STIFFER DEPLOYMENTListed below are the jobs that require POLO verification for POEA processing.
Low/Semi-skilled female workers bound for all countries except Canada:
1. Aerobic instructress
2. Attendants (gasoline station, food)
4. Beader, embroider, dressmaker, sewer, cutter, seamstress
5. Beautician, beauty consultants, make-up artists, medicinal, manicurist, hairdresser, hairstylist, nail technician
11. Customer service assistant
13. Flower arranger/florist
14. Guest relations officer (GRO), receptionist
16. Janitress, cleaner
17. Kitchen helper
18. Laundry woman
19. Masseuse, reflexologist
21. Poultry worker
22. Printer, canvasser
23. Public work, worker
24. Restaurant workers, amusement park worker
25. Sales representative
26. Saleslady, supermarket worker
27. Sandwich maker, sweet maker
29. Service crew
30. Skin care specialist
32. Telephone operator
Low/semi-skilled male workers bound for Bahrain:
4. Liaison officer
5. Machine operator
7. Master cutter
10. Room boy
- from POEA Memorandum Circular No. 5 MANILA, Philippines - The Philippine Overseas Employment Administration (POEA) has tightened the deployment rules for 44 overseas jobs by adding them to its low and semi-skilled category.
The POEA, through its Memorandum Circular No. 5, said it added 44 more overseas jobs to the low and semi-skilled category “to strengthen the protection mechanism for overseas Filipino workers."
Under POEA regulations, workers under this category are required to have their individual employment contract verified by the Philippine Overseas Labor Office (POLO) before they can be processed by the POEA.
“All workers hired for [the listed] position[s] … will not be processed unless the individual employment contracts are verified by the POLO if bound for a country with no POLO presence," the agency said in its circular dated June 15, 2009.
But if the worker is bound for a country with no POLO, the employment contract shall be verified by the nearest POLO or authenticated by the nearest Philippine Embassy.
Memorandum Circular No. 6, on the other hand, listed the requirements for the issuance of exit clearances, individual employment contracts, processing requests, accomplished information sheets, employment visas or work permits; pre-departure orientation seminar certificates from the POEA, language orientation certificates from the Overseas Workers Welfare Administration (OWWA), and national certificates from the Technical Education Skills Development Authority (Tesda).
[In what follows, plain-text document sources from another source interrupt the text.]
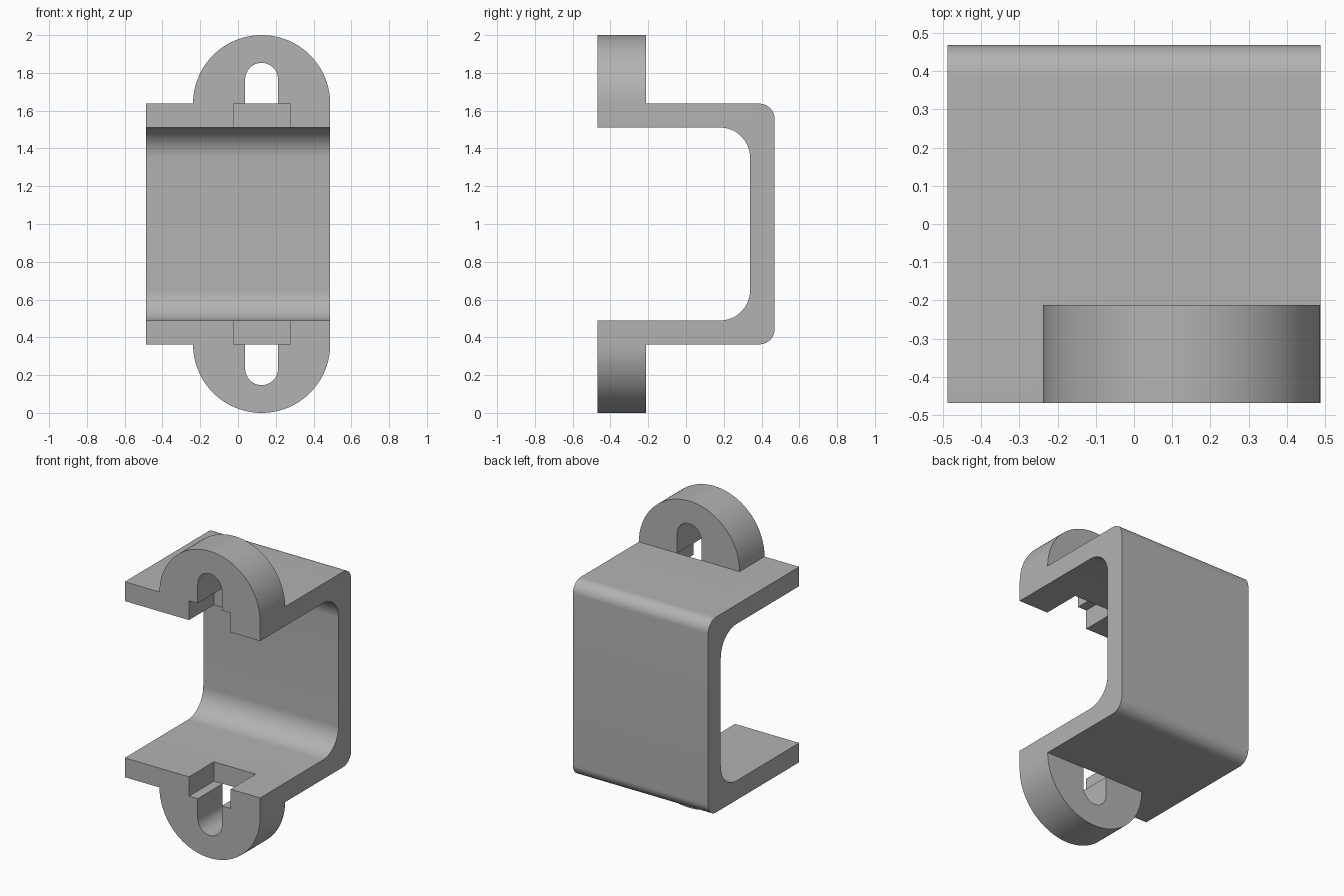
import bpy, bmesh
from math import sin, cos, pi, radians

cube = bpy.data.objects.get("Cube")
if cube:
    bpy.data.objects.remove(cube, do_unlink=True)

# Overall measures: half heights are taken from the mid plane z = 1
W, D = 0.488, 0.469
OUT, INN, WALL = 0.637, 0.511, 0.339
LUG_X, LUG_R, LUG_BACK = 0.125, 0.363, -0.212
SLOT_R, SLOT_TOP = 0.087, 0.853

grey = bpy.data.materials.new("plain grey")
grey.use_nodes = True
colour = (0.45, 0.45, 0.45, 1)
grey.diffuse_color = colour
grey.node_tree.nodes["Principled BSDF"].inputs["Base Color"].default_value = colour


def arc(cx, cy, r, a0, a1, n):
    angles = [radians(a0 + (a1 - a0) * i / n) for i in range(n + 1)]
    return [(cx + r * cos(a), cy + r * sin(a)) for a in angles]


def prism(name, outline, place, offset):
    """Extrude a flat outline; place() maps its points into space."""
    bm = bmesh.new()
    face = bm.faces.new([bm.verts.new(place(p)) for p in outline])
    ext = bmesh.ops.extrude_face_region(bm, geom=[face])
    moved = [v for v in ext["geom"] if isinstance(v, bmesh.types.BMVert)]
    bmesh.ops.translate(bm, verts=moved, vec=offset)
    bmesh.ops.recalc_face_normals(bm, faces=bm.faces)
    mesh = bpy.data.meshes.new(name)
    bm.to_mesh(mesh)
    bm.free()
    mesh.materials.append(grey)
    obj = bpy.data.objects.new(name, mesh)
    bpy.context.collection.objects.link(obj)
    return obj


def combine(target, tool, operation):
    mod = target.modifiers.new(operation, 'BOOLEAN')
    mod.operation, mod.object, mod.solver = operation, tool, 'EXACT'
    bpy.context.view_layer.objects.active = target
    bpy.ops.object.modifier_apply(modifier=mod.name)
    bpy.data.objects.remove(tool, do_unlink=True)


# Channel: C-shaped profile with rounded inner and outer bends
ro, ri = 0.08, 0.16
upper_out = arc(D - ro, OUT - ro, ro, 90, 0, 16)
upper_in = arc(WALL - ri, INN - ri, ri, 0, 90, 20)
half_out = [(-D, OUT)] + upper_out
half_in = upper_in + [(-D, INN)]
flip = lambda pts: [(y, -h) for y, h in reversed(pts)]
profile = half_out + flip(half_out) + flip(half_in) + half_in
bracket = prism("bracket", profile, lambda p: (-W, p[0], 1 + p[1]), (2 * W, 0, 0))

# Round lugs with an open slot, each over a square notch in the flange
lug = arc(LUG_X, OUT, LUG_R, 0, 180, 64)
lug += [(LUG_X - SLOT_R, OUT)]
lug += arc(LUG_X, SLOT_TOP - SLOT_R, SLOT_R, 180, 0, 24)
lug += [(LUG_X + SLOT_R, OUT)]
x0, x1 = LUG_X - 0.15, LUG_X + 0.15
notch = [(x0, INN - 0.05), (x1, INN - 0.05), (x1, OUT + 0.05), (x0, OUT + 0.05)]
depth = LUG_BACK + D
for side in (1, -1):
    cutter = prism("notch_cutter", notch,
                   lambda p: (p[0], -D - 0.1, 1 + side * p[1]), (0, depth + 0.1, 0))
    cutter.hide_render = True
    combine(bracket, cutter, 'DIFFERENCE')
    ear = prism("lug", lug, lambda p: (p[0], -D, 1 + side * p[1]), (0, depth, 0))
    combine(bracket, ear, 'UNION')

# Merge flush faces into clean flat ones
bm = bmesh.new()
bm.from_mesh(bracket.data)
bmesh.ops.remove_doubles(bm, verts=bm.verts, dist=0.0001)
bmesh.ops.dissolve_limit(bm, angle_limit=radians(0.5), verts=bm.verts, edges=bm.edges)
bm.to_mesh(bracket.data)
bm.free()

bpy.ops.object.select_all(action='DESELECT')
bracket.select_set(True)
bpy.context.view_layer.objects.active = bracket
bpy.ops.object.shade_smooth_by_angle(angle=radians(30))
The new rules were formulated amid mounting cases of low- and semi-skilled workers being abused, maltreated or exploited abroad.
A manpower deployment expert, however, said the POEA’s new rules were ill-advised and “disregarded" industry concerns.
“The POEA has chosen to make it difficult for the entire industry members who are deploying genuine low skilled workers," recruitment consultant Emmanuel Geslani said in a statement.
He said the new rules would “frustrate" or “turn off" foreign recruitment offices in receiving countries, specifically those in the Middle East.
“The end result will be a massive drop in deployment starting by the third quarter of 2009," he said.
But according to the Philippine Association of Service Exporters, Inc. (Pasei), this is "just a one-time difficulty."
"From my point of view, that is the best way to do it," said Pasei president Victor Fernandez in an interview with GMANews.TV.
Protection vs “reprocessing"
Moreover, POEA chief Jennifer Manalili told GMANews.TV that they were just taking measures to protect Filipino workers against “reprocessing."
“Reprocessing," as previously defined by recruiters, means using particular job orders to recruit workers into jobs different from the work that they would be given at the jobsite.
She said the 44 overseas jobs listed in the June 15 circular are the most exploited, that’s why they are requiring that POLOs first verify whether the workers have valid job orders.
“We have to stop this system of reprocessing, kawawa naman workers natin [I pity our workers]," said Manalili.
“Kung wala namang ganitong cases [If we didn’t have such cases], why should we [impose such rules]?" she added.
Groups like Center for Migrant Advocacy (CMA) echoed the sentiments of the POEA.
"We should be happy that POEA is concerned with the rights and welfare of our low, semi-skilled workers and wants to protect them from reprocessing," CMA executive director Ellene Sana told GMANews.TV in an e-mail.
She did, however, say that they are still "not happy" with the government's continuing labor export policy.
A study conducted by the Institute for Migration and Development Issues has previously revealed that the top remitters are actually the Filipino workers under the low- and semi-skilled category.
It said that from 2001 to 2007, excluding 2006, plant and machine operators and assemblers remitted the most money among male workers.
Unskilled laborers and workers, on the other hand, remitted the most among female workers during the same time. - GMANews.TV